Beyond Coal – CCS for Natural Gas
Natural gas generation is often promoted as a solution for emission reduction in the energy sector. Yet while its emission profile is much lower than unabated traditional coal plants, natural gas combined-cycle (NGCC) plants still have a significant CO2 footprint. New builds present a limiting factor as emission rates are locked in for the anticipated life of the plant.
The energy sector has the potential to drive accelerated emission reductions with the addition of CCS on NGCC plants. As natural gas with carbon capture can use post-combustion capture (PCC) technology, the lessons from current operating CCS facilities such as BD3 can contribute to their success. PCC technology on natural gas faces fewer technical hurdles in part because the emissions from gas contain fewer contaminants.

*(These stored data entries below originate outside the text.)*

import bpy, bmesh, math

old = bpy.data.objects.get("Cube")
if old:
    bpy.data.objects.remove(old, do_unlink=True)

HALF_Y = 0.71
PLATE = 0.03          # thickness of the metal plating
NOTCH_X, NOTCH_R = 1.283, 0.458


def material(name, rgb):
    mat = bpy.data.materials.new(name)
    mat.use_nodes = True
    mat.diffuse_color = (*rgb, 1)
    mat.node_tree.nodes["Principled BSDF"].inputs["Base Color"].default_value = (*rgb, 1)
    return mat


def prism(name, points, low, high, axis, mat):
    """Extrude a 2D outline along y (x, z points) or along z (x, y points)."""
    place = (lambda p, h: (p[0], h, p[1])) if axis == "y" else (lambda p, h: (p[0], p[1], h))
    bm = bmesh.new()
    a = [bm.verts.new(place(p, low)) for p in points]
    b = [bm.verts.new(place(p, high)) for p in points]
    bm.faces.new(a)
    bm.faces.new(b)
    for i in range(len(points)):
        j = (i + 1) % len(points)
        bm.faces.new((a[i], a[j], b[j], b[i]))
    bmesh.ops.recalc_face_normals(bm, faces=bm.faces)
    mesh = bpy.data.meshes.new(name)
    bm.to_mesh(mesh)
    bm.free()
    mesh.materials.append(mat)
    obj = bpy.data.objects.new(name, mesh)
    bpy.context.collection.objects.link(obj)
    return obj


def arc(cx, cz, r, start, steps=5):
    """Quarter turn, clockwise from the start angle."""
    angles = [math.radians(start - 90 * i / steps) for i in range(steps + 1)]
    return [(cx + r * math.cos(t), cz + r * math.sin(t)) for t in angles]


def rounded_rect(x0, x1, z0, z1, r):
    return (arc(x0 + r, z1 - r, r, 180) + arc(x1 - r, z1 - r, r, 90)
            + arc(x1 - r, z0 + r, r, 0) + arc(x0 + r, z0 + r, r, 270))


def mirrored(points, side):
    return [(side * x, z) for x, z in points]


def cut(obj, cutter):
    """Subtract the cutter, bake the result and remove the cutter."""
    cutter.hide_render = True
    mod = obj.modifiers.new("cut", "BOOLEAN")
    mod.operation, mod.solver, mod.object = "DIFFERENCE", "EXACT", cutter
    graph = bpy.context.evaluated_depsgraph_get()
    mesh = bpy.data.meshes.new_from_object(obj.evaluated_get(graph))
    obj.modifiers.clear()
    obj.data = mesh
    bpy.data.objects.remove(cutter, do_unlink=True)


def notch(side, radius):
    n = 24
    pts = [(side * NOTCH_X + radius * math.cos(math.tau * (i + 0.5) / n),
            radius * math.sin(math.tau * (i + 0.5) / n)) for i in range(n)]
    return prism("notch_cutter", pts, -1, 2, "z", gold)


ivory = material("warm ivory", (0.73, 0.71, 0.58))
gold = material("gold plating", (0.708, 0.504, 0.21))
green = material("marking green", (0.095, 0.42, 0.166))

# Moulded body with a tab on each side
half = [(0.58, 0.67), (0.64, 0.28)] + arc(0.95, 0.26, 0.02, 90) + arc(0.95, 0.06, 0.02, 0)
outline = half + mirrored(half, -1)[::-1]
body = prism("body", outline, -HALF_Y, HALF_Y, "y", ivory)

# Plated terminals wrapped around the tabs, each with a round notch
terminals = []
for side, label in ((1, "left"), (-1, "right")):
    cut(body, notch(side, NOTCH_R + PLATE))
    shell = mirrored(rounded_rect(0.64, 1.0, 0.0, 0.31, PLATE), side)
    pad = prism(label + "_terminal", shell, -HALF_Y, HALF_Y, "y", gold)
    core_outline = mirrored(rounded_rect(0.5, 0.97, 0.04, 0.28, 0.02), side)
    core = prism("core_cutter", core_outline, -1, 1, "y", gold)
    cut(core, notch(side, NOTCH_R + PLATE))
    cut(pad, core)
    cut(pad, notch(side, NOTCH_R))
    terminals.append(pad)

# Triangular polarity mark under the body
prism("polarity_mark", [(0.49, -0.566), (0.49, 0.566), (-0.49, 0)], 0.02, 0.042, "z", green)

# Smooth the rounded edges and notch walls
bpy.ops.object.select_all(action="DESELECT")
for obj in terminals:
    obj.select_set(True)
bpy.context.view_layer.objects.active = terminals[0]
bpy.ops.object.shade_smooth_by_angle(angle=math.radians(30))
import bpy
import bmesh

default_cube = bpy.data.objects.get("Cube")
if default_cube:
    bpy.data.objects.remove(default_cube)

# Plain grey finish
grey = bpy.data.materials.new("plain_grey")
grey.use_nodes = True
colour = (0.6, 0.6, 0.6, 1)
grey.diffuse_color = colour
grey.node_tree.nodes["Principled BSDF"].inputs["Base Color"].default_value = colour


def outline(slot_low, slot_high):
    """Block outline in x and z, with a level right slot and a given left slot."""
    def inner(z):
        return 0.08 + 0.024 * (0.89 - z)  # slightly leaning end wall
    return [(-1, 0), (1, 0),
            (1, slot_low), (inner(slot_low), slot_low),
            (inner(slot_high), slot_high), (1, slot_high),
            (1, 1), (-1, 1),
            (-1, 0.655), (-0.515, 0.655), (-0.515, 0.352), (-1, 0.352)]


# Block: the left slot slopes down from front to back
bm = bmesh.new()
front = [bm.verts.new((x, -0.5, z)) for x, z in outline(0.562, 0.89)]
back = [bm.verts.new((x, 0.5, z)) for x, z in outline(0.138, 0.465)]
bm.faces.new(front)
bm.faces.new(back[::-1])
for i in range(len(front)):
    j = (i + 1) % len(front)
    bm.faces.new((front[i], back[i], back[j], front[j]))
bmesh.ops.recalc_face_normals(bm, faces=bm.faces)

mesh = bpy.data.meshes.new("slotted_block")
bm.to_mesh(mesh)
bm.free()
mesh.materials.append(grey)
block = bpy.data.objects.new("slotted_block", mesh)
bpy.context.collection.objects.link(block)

There are several capture technologies being developed for natural gas around the globe, with many projects underway in Western Europe.
The U.S. is also seeing value in examining CCS on NGCC. In September 2019, the Department of Energy selected nine projects to receive $55.4 million in federal funding with cost-shared research and development for large-scale CCS projects. These projects support front-end engineering and design (FEED) studies for commercial-scale CCS on natural gas and coal power plants.
Beyond Coal – CCS for Industry
The physics and economics governing the design and operation of thermal power plants are remarkably similar throughout the world. As CCS can be used on a variety of flue gas streams, many of the findings from the Shand Study can be further applied to post-combustion capture on industrial processes, such as cement, steel and chemical manufacturing.
Industrial CO2 emissions represent 24 percent of global CO2 emissions, with the cement industry responsible for 1/3 of this, or as much as 8 percent of global emissions. Cement emissions are often considered difficult to cut as more than half of the emissions are process related – the CO2 is released by a chemical reaction and cannot be eliminated by changing fuel or increasing efficiency. Cement production is therefore a natural candidate for post-combustion carbon capture.
In an effort to cut GHGs, Lehigh Cement and the Knowledge Centre are conducting a feasibility study of a commercial-scale CCS project on Lehigh’s Edmonton, Alberta cement plant. With a CAD$1.4 million investment from Emissions Reduction Alberta, the CAD$3 million study will encompass engineering designs and cost estimation (at an AACE Class 4) for treatment of all of the plant’s emissions.
Retrofitting for CCS Saves Money and Reduces Emissions
With the addition of a CCS facility, current assets (whether on cement, coal or other industrial plants) can be retrofitted, thereby supporting sectors in their GHG reduction goals while helping avoid costly and complex transformations.
Corwyn Bruce, P.Eng. is the vice president, project development & advisory services at the International CCS Knowledge Centre.